By Lisa Lane McDevitt, Esquire on Monday, July 18, 2011
A power of attorney is an invaluable estate planning tool that you may not even realize you need.
There are two types of Power of Attorneys. First, there is a General Power of Attorney which broadly gives the agent (the person you are giving the power to) the right to act just as you. That is, to purchase a car, purchase a house, deposit and withdraw funds, etc. For example, this Power of Attorney would be useful for an elderly citizen that needs help with various day to day transactions. Second, there is a more limited power of attorney, called a Special Power of Attorney which specifically details the power given. This can be useful for a specific transaction. For example, this power of attorney would be good for a deployed soldier that needs someone to sell his car while he is deployed.

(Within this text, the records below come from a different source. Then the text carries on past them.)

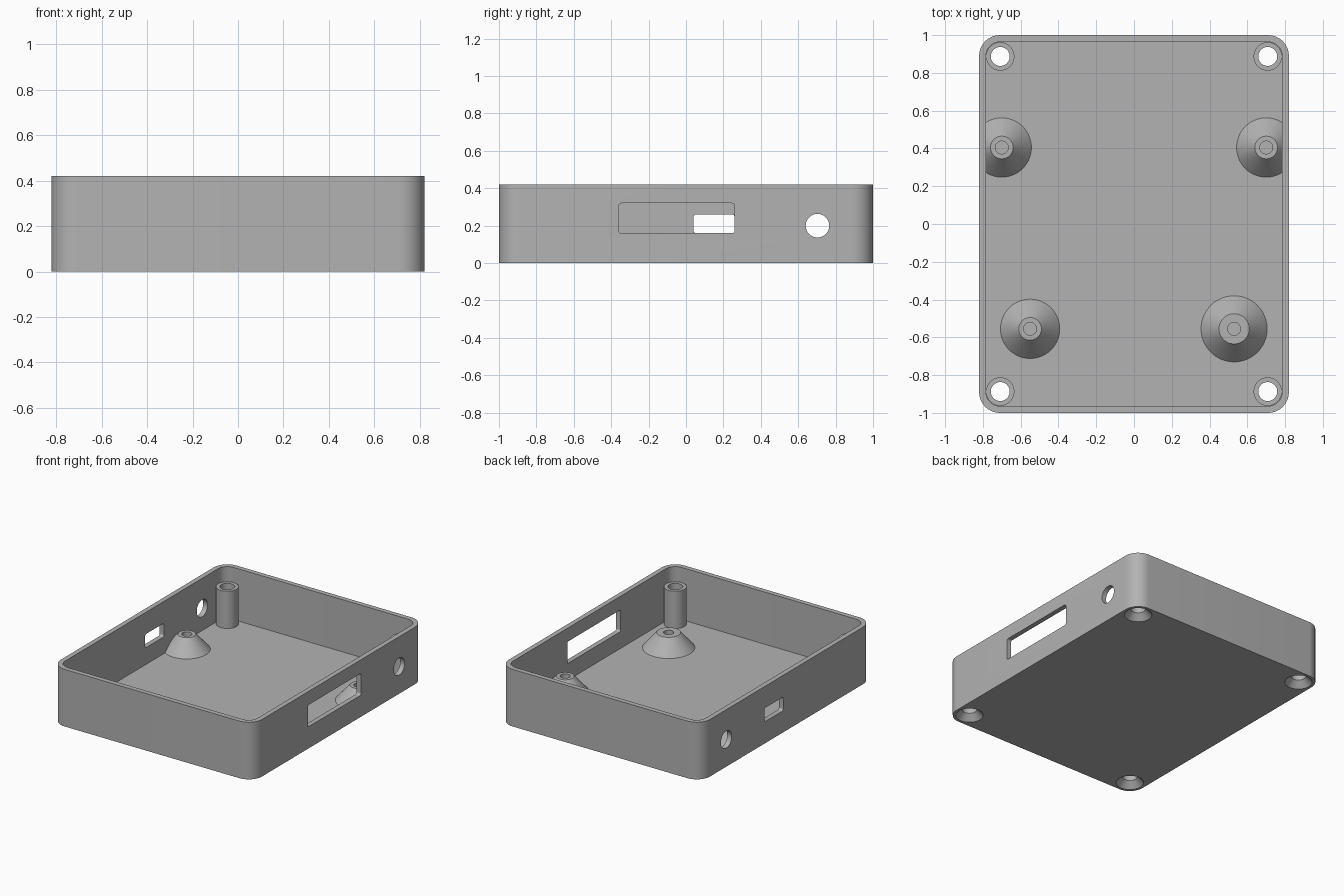
import bpy, bmesh, math
from mathutils import Matrix

cube = bpy.data.objects.get("Cube")
if cube:
    bpy.data.objects.remove(cube, do_unlink=True)

WIDTH, LENGTH, HEIGHT = 1.64, 2.0, 0.42
WALL, RADIUS = 0.036, 0.11
STANDOFF_TOP, POST_TOP = 0.147, 0.31

grey = bpy.data.materials.new("plain grey")
grey.use_nodes = True
colour = (0.45, 0.45, 0.45, 1)
grey.diffuse_color = colour
grey.node_tree.nodes["Principled BSDF"].inputs["Base Color"].default_value = colour


def finish(name, bm):
    bmesh.ops.recalc_face_normals(bm, faces=bm.faces)
    mesh = bpy.data.meshes.new(name)
    bm.to_mesh(mesh)
    bm.free()
    mesh.materials.append(grey)
    obj = bpy.data.objects.new(name, mesh)
    bpy.context.collection.objects.link(obj)
    return obj


def rounded_prism(name, w, d, r, z0, z1, steps=12, matrix=Matrix()):
    """Rounded rectangle extruded from z0 to z1."""
    bm = bmesh.new()
    ring = []
    for corner, (sx, sy) in enumerate([(1, 1), (-1, 1), (-1, -1), (1, -1)]):
        for i in range(steps + 1):
            a = math.pi / 2 * (corner + i / steps)
            ring.append(bm.verts.new((sx * (w / 2 - r) + r * math.cos(a),
                                      sy * (d / 2 - r) + r * math.sin(a), z0)))
    base = bm.faces.new(ring)
    top = bmesh.ops.extrude_face_region(bm, geom=[base])["geom"]
    bmesh.ops.translate(bm, vec=(0, 0, z1 - z0),
                        verts=[v for v in top if isinstance(v, bmesh.types.BMVert)])
    bmesh.ops.transform(bm, matrix=matrix, verts=bm.verts)
    return finish(name, bm)


def lathe(name, x, y, profile, segments=64):
    """Closed solid turned about a vertical axis from (radius, z) pairs."""
    bm = bmesh.new()
    rings = [[bm.verts.new((x + r * math.cos(2 * math.pi * i / segments),
                            y + r * math.sin(2 * math.pi * i / segments), z))
              for i in range(segments)] for r, z in profile]
    for a, b in zip(rings, rings[1:]):
        for i in range(segments):
            j = (i + 1) % segments
            bm.faces.new((a[i], a[j], b[j], b[i]))
    bm.faces.new(rings[0])
    bm.faces.new(rings[-1])
    return finish(name, bm)


def boolean(obj, cutter, operation="DIFFERENCE", keep=False):
    mod = obj.modifiers.new("cut", "BOOLEAN")
    mod.operation, mod.solver, mod.object = operation, "EXACT", cutter
    bpy.context.view_layer.objects.active = obj
    bpy.ops.object.modifier_apply(modifier=mod.name)
    if not keep:
        bpy.data.objects.remove(cutter, do_unlink=True)


def side_opening(obj, side, y0, y1, z0, z1, r):
    """Cut a rounded opening through the wall on side +1 (left) or -1 (right)."""
    matrix = (Matrix.Translation((side * WIDTH / 2, (y0 + y1) / 2, (z0 + z1) / 2))
              @ Matrix.Rotation(math.pi / 2, 4, "Y"))
    boolean(obj, rounded_prism("opening_cutter", z1 - z0, y1 - y0, r, -0.07, 0.07,
                               matrix=matrix))


# Open tray
tray = rounded_prism("tray", WIDTH, LENGTH, RADIUS, 0, HEIGHT)
cavity_size = (WIDTH - 2 * WALL, LENGTH - 2 * WALL, RADIUS - WALL)
boolean(tray, rounded_prism("cavity_cutter", *cavity_size, WALL, HEIGHT + 0.1))

# Connector slots and round side holes
side_opening(tray, 1, -0.36, 0.26, 0.16, 0.32, 0.015)
side_opening(tray, -1, 0.04, 0.26, 0.16, 0.26, 0.015)
for side in (1, -1):
    side_opening(tray, side, 0.64, 0.766, 0.137, 0.263, 0.0629)

parts = [tray]

# Corner screw posts with countersunk holes from below
for sx, end_x in ((1, "left"), (-1, "right")):
    for sy, end_y in ((1, "back"), (-1, "front")):
        x, y = sx * 0.708, sy * 0.887
        post = lathe(f"screw_post_{end_y}_{end_x}", x, y,
                     [(0.075, WALL), (0.075, POST_TOP)])
        screw = lathe("screw_cutter", x, y,
                      [(0.093, -0.01), (0.093, 0), (0.05, 0.045), (0.05, 0.5)])
        boolean(tray, screw, keep=True)
        boolean(post, screw)
        parts.append(post)

# Conical board standoffs with blind holes, trimmed to the side walls
for name, x, y, base, top in (("back_left", 0.70, 0.405, 0.157, 0.06),
                              ("back_right", -0.70, 0.405, 0.157, 0.06),
                              ("front_left", 0.53, -0.555, 0.175, 0.08),
                              ("front_right", -0.55, -0.555, 0.157, 0.06)):
    standoff = lathe("standoff_" + name, x, y, [(base, WALL), (top, STANDOFF_TOP)])
    boolean(standoff, rounded_prism("trim", *cavity_size, 0, HEIGHT), "INTERSECT")
    boolean(standoff, lathe("pilot_cutter", x, y, [(0.034, WALL + 0.005), (0.034, 0.3)]))
    parts.append(standoff)

# Smooth the curved walls, keep the edges sharp
bpy.ops.object.select_all(action="DESELECT")
for part in parts:
    part.select_set(True)
bpy.context.view_layer.objects.active = tray
bpy.ops.object.shade_smooth_by_angle(angle=math.radians(25))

Normally a Power of Attorney can only act if you were able to act. That means if you were in a coma and unable to do a transaction, your Power of Attorney would not be able to do that transaction either. However, by inserting specific words in the Power of Attorney to make it a Durable Power of Attorney this obstacle can be avoided. A Durable Power of Attorney become effective immediately and survives your incapacity. This makes it a valuable estate planning tool. Immediately upon signing your Durable Power of Attorney your agent may act on your behalf. The agent would continue to have authority to act on your behalf if you were in a coma or otherwise incapacitated and the agent wouldn’t be burdened with having to prove your incapacity.

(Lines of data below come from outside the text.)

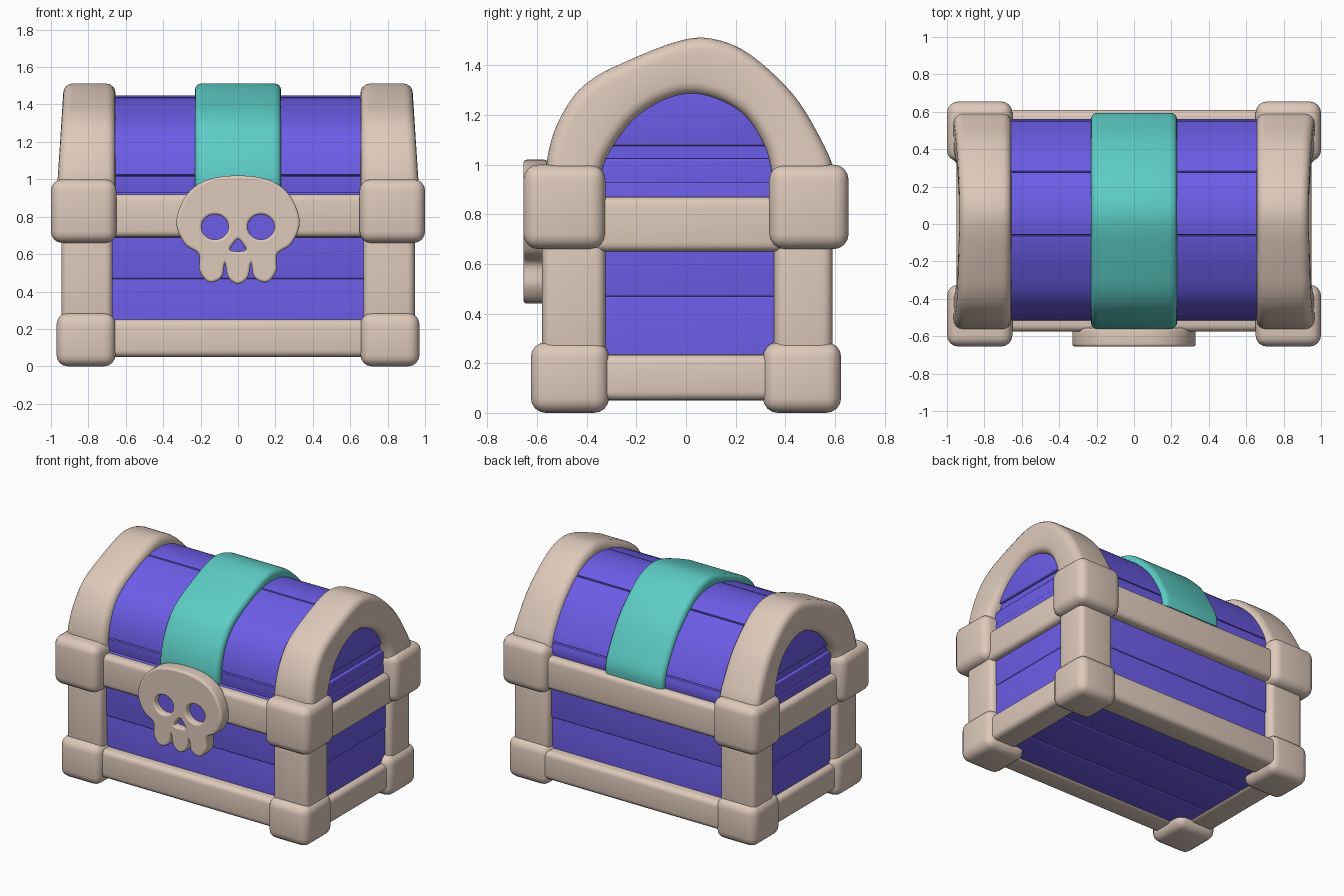
import bpy, bmesh, math
from mathutils import Vector

if "Cube" in bpy.data.objects:
    bpy.data.objects.remove(bpy.data.objects["Cube"])


def material(name, rgb):
    m = bpy.data.materials.new(name)
    m.diffuse_color = (*rgb, 1)
    m.use_nodes = True
    m.node_tree.nodes["Principled BSDF"].inputs["Base Color"].default_value = m.diffuse_color
    return m


BONE = material("bone beige", (0.73, 0.585, 0.495))
PURPLE = material("purple", (0.152, 0.108, 0.80))
TEAL = material("teal", (0.108, 0.61, 0.56))


def add_object(name, mesh, mat):
    ob = bpy.data.objects.new(name, mesh)
    bpy.context.collection.objects.link(ob)
    mesh.materials.clear()
    mesh.materials.append(mat)
    return ob


def finish(name, bm, mat, bevel=0):
    bmesh.ops.recalc_face_normals(bm, faces=bm.faces)
    if bevel:
        bmesh.ops.bevel(bm, geom=bm.edges[:], offset=bevel, segments=4,
                        profile=0.5, affect='EDGES', clamp_overlap=True)
    mesh = bpy.data.meshes.new(name)
    bm.to_mesh(mesh)
    bm.free()
    return add_object(name, mesh, mat)


def box(name, x, y, z, mat, bevel=0.035):
    bm = bmesh.new()
    bmesh.ops.create_cube(bm, size=1)
    for v in bm.verts:
        v.co = [min(r) if c < 0 else max(r) for c, r in zip(v.co, (x, y, z))]
    return finish(name, bm, mat, bevel)


def smooth(pts, n=5, closed=False):
    """Catmull-Rom curve through 2D points."""
    pts = [Vector(p) for p in pts]
    k, out = len(pts), []
    for i in range(k if closed else k - 1):
        if closed:
            a, b, c, d = (pts[(i + j) % k] for j in (-1, 0, 1, 2))
        else:
            a, b, c, d = (pts[min(max(i + j, 0), k - 1)] for j in (-1, 0, 1, 2))
        for s in range(n):
            t = s / n
            out.append(0.5 * (2 * b + (c - a) * t + (2 * a - 5 * b + 4 * c - d) * t * t
                              + (3 * b - a - 3 * c + d) * t ** 3))
    return out if closed else out + [pts[-1]]


def resample(pts, n):
    """Evenly spaced points along a polyline."""
    dist = [0]
    for a, b in zip(pts, pts[1:]):
        dist.append(dist[-1] + (b - a).length)
    out, j = [], 0
    for i in range(n):
        d = dist[-1] * i / (n - 1)
        while j < len(pts) - 2 and dist[j + 1] < d:
            j += 1
        out.append(pts[j].lerp(pts[j + 1], (d - dist[j]) / (dist[j + 1] - dist[j])))
    return out


def skin(name, rings, mat):
    """Join equal rings of 3D points into a capped solid."""
    bm = bmesh.new()
    rings = [[bm.verts.new(p) for p in ring] for ring in rings]
    bm.faces.new(rings[0])
    bm.faces.new(rings[-1])
    for r, q in zip(rings, rings[1:]):
        for i in range(len(r)):
            j = (i + 1) % len(r)
            bm.faces.new((r[i], r[j], q[j], q[i]))
    return finish(name, bm, mat)


def arch(name, outer, inner, x0, x1, radius, mat, lean=0):
    """Rounded-rectangle section swept between two (y, z) curves."""
    rings = []
    for o, n in zip(resample(outer, 56), resample(inner, 56)):
        u, depth = (o - n).normalized(), (o - n).length
        xb = x1 - math.copysign(lean, x1) * max(0, o.y - 1)
        lo, hi = min(x0, xb), max(x0, xb)
        ring = []
        for q, (cx, cd) in enumerate(((hi - radius, depth - radius), (lo + radius, depth - radius),
                                      (lo + radius, radius), (hi - radius, radius))):
            for s in range(5):
                a = (q + s / 4) * math.pi / 2
                p = n + u * (cd + radius * math.sin(a))
                ring.append((cx + radius * math.cos(a), p.x, p.y))
        rings.append(ring)
    return skin(name, rings, mat)


# Body planks
box("lower_body_plank", (-0.90, 0.90), (-0.505, 0.535), (0.08, 0.472), PURPLE, 0.01)
box("upper_body_plank", (-0.905, 0.905), (-0.515, 0.545), (0.468, 0.93), PURPLE, 0.01)
for i in range(3):
    y = -0.50 + i * 0.343
    box(f"bottom_plank_{i}", (-0.88, 0.88), (y, y + 0.343), (0.06, 0.15), PURPLE, 0.01)

# Lid barrel with thin grooves between planks
lid = smooth([(-0.50, 0.90), (-0.51, 1.02), (-0.47, 1.17), (-0.38, 1.29), (-0.20, 1.39),
              (-0.06, 1.435), (0.05, 1.448), (0.17, 1.43), (0.28, 1.375), (0.42, 1.24),
              (0.52, 1.08), (0.56, 0.97), (0.555, 0.90)])
center = Vector((0.02, 0.95))
grooved = []
for i, p in enumerate(lid):
    if i in (5, 25, 40, 53):
        along = (lid[i + 1] - lid[i - 1]).normalized() * 0.005
        grooved += [p - along, p + (center - p).normalized() * 0.012, p + along]
    else:
        grooved.append(p)
skin("lid_barrel", [[(x, *p) for p in grooved] for x in (-0.88, 0.88)], PURPLE)

# Strap and end arches share one outer curve
outer = smooth([(-0.56, 0.94), (-0.56, 1.02), (-0.525, 1.15), (-0.45, 1.28), (-0.36, 1.357),
                (-0.25, 1.412), (-0.15, 1.455), (-0.04, 1.495), (0.07, 1.512), (0.20, 1.478),
                (0.32, 1.395), (0.45, 1.26), (0.55, 1.09), (0.592, 0.99), (0.592, 0.92)])
inner = smooth([(-0.35, 0.90), (-0.32, 1.03), (-0.19, 1.20), (0.01, 1.285), (0.21, 1.22),
                (0.32, 1.07), (0.355, 0.90)])
arch("lid_strap", outer, [center + (p - center) * 0.80 for p in outer],
     -0.23, 0.23, 0.035, TEAL)

for sx, side in ((-1, "left"), (1, "right")):
    arch(f"{side}_lid_arch", outer, inner, sx * 0.655, sx * 0.965, 0.05, BONE, 0.06)
    # Lid end planks
    box(f"{side}_lid_end_lower", (sx * 0.8, sx * 0.90), (-0.40, 0.41), (0.85, 1.025), PURPLE, 0.01)
    box(f"{side}_lid_end_upper", (sx * 0.8, sx * 0.90), (-0.34, 0.35), (1.075, 1.31), PURPLE, 0.01)
    # Side rails
    box(f"{side}_middle_rail", (sx * 0.8, sx * 0.95), (-0.42, 0.42), (0.65, 0.87), BONE)
    box(f"{side}_bottom_rail", (sx * 0.74, sx * 0.94), (-0.42, 0.42), (0.05, 0.235), BONE)
    # Corner posts and blocks
    for sy, end in ((-1, "front"), (1, "back")):
        o = 0.01 if sy > 0 else 0
        box(f"{end}_{side}_post", (sx * 0.67, sx * 0.945), (sy * (0.325 + 3 * o), sy * (0.58 + o)),
            (0.18, 0.78), BONE, 0.04)
        box(f"{end}_{side}_middle_block", (sx * 0.65, sx * 1.0), (sy * (0.325 + o), sy * 0.655),
            (0.66, 1.0), BONE, 0.06)
        box(f"{end}_{side}_foot_block", (sx * 0.655, sx * 0.97), (sy * 0.31, sy * 0.625),
            (0.0, 0.285), BONE, 0.06)

# Front and back rails
for end, y0, y1 in (("front", -0.575, -0.40), ("back", 0.61, 0.42)):
    box(f"{end}_middle_rail", (-0.72, 0.72), (y0, y1), (0.69, 0.92), BONE)
    box(f"{end}_bottom_rail", (-0.72, 0.72), (y0, y1), (0.05, 0.25), BONE)

# Skull clasp: a filled outline with eye and nose holes
half = [(0.17, 0.995), (0.28, 0.91), (0.33, 0.77), (0.285, 0.655), (0.21, 0.60),
        (0.205, 0.51), (0.155, 0.45), (0.088, 0.475), (0.07, 0.55), (0.052, 0.475)]
outline = [(0, 1.02)] + half + [(0, 0.44)] + [(-x, z) for x, z in half[::-1]]
loops = [smooth(outline, 6, True),
         smooth([(0, 0.68), (0.026, 0.655), (0.042, 0.622), (0, 0.615), (-0.042, 0.622),
                 (-0.026, 0.655)], 4, True)]
for ex in (-0.123, 0.123):
    loops.append([(ex + 0.072 * math.cos(a), 0.745 + 0.067 * math.sin(a))
                  for a in (math.tau * i / 28 for i in range(28))])
curve = bpy.data.curves.new("skull_curve", 'CURVE')
curve.dimensions = '2D'
curve.fill_mode = 'BOTH'
curve.extrude, curve.bevel_depth, curve.bevel_resolution, curve.offset = 0.035, 0.014, 3, -0.014
for loop in loops:
    s = curve.splines.new('POLY')
    s.points.add(len(loop) - 1)
    for p, q in zip(s.points, loop):
        p.co = (q[0], q[1], 0, 1)
    s.use_cyclic_u = True
temp = bpy.data.objects.new("skull_outline", curve)
bpy.context.collection.objects.link(temp)
mesh = bpy.data.meshes.new_from_object(temp.evaluated_get(bpy.context.evaluated_depsgraph_get()))
bpy.data.objects.remove(temp)
skull = add_object("skull_clasp", mesh, BONE)
skull.rotation_euler.x = math.pi / 2
skull.location.y = -0.606
box("skull_socket_backing", (-0.215, 0.215), (-0.61, -0.565), (0.607, 0.84), PURPLE, 0)

# Smooth shading with sharp edges kept
bpy.ops.object.select_all(action='DESELECT')
for ob in bpy.context.scene.objects:
    ob.select_set(True)
    bpy.context.view_layer.objects.active = ob
bpy.ops.object.shade_smooth_by_angle(angle=math.radians(35))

Your designated agent should be someone you trust completely, and someone who understands how you handle your business affairs. Remember, a financial durable general power of attorney is like handing someone a blank check to all of your assets. An agent is a fiduciary. This means that he or she must manage your assets for your benefit-not their own. The person you name will be called upon to act under difficult circumstances. Your disability may be sudden, catching everyone by surprise, and may last for an extended period of time. However, with the power of attorney in place, you and your agent will be better prepared to address your needs.